_DATASET EXTRACT_:
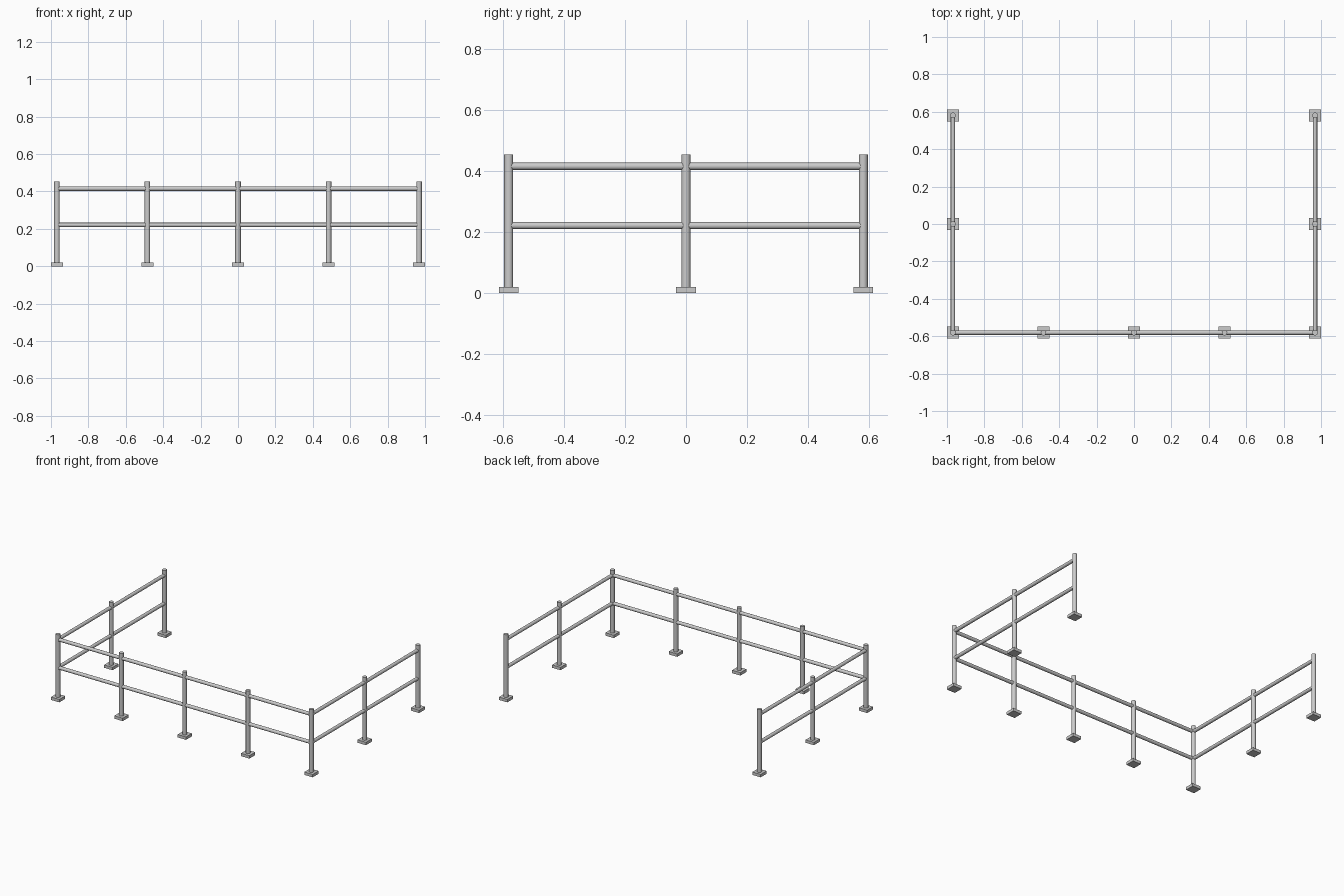
import bpy
from mathutils import Vector

if "Cube" in bpy.data.objects:
    bpy.data.objects.remove(bpy.data.objects["Cube"])

X, Y = 0.968, 0.581          # post line of the U-shaped railing
PLATE, PLATE_H = 0.064, 0.02
POST_R, RAIL_R, TOP = 0.0148, 0.0118, 0.453


def rod(name, a, b, r):
    a, b = Vector(a), Vector(b)
    d = b - a
    bpy.ops.mesh.primitive_cylinder_add(
        vertices=24, radius=r, depth=d.length, location=(a + b) / 2,
        rotation=d.to_track_quat('Z', 'Y').to_euler())
    bpy.context.object.name = name
    bpy.ops.object.shade_smooth_by_angle()


def post(x, y):
    # square foot plate with a round upright
    bpy.ops.mesh.primitive_cube_add(size=1, location=(x, y, PLATE_H / 2))
    plate = bpy.context.object
    plate.name = "foot_plate"
    plate.scale = (PLATE, PLATE, PLATE_H)
    rod("post", (x, y, PLATE_H), (x, y, TOP), POST_R)


# posts along the front, then up both sides
for i in range(-2, 3):
    post(i * X / 2, -Y)
for side in (-1, 1):
    for y in (0, Y):
        post(side * X, y)

# upper and lower rails, running through the posts
for level, z in (("lower", 0.221), ("upper", 0.415)):
    rod(level + "_front_rail", (-X, -Y, z), (X, -Y, z), RAIL_R)
    for side, label in ((-1, "left"), (1, "right")):
        rod(f"{level}_{label}_rail", (side * X, -Y, z), (side * X, Y, z), RAIL_R)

_WHAT TO PRODUCE_: Give the entries back verbatim and omit the images.

_OUTPUT OF THE EXERCISE_:
import bpy
from mathutils import Vector

if "Cube" in bpy.data.objects:
    bpy.data.objects.remove(bpy.data.objects["Cube"])

X, Y = 0.968, 0.581          # post line of the U-shaped railing
PLATE, PLATE_H = 0.064, 0.02
POST_R, RAIL_R, TOP = 0.0148, 0.0118, 0.453


def rod(name, a, b, r):
    a, b = Vector(a), Vector(b)
    d = b - a
    bpy.ops.mesh.primitive_cylinder_add(
        vertices=24, radius=r, depth=d.length, location=(a + b) / 2,
        rotation=d.to_track_quat('Z', 'Y').to_euler())
    bpy.context.object.name = name
    bpy.ops.object.shade_smooth_by_angle()


def post(x, y):
    # square foot plate with a round upright
    bpy.ops.mesh.primitive_cube_add(size=1, location=(x, y, PLATE_H / 2))
    plate = bpy.context.object
    plate.name = "foot_plate"
    plate.scale = (PLATE, PLATE, PLATE_H)
    rod("post", (x, y, PLATE_H), (x, y, TOP), POST_R)


# posts along the front, then up both sides
for i in range(-2, 3):
    post(i * X / 2, -Y)
for side in (-1, 1):
    for y in (0, Y):
        post(side * X, y)

# upper and lower rails, running through the posts
for level, z in (("lower", 0.221), ("upper", 0.415)):
    rod(level + "_front_rail", (-X, -Y, z), (X, -Y, z), RAIL_R)
    for side, label in ((-1, "left"), (1, "right")):
        rod(f"{level}_{label}_rail", (side * X, -Y, z), (side * X, Y, z), RAIL_R)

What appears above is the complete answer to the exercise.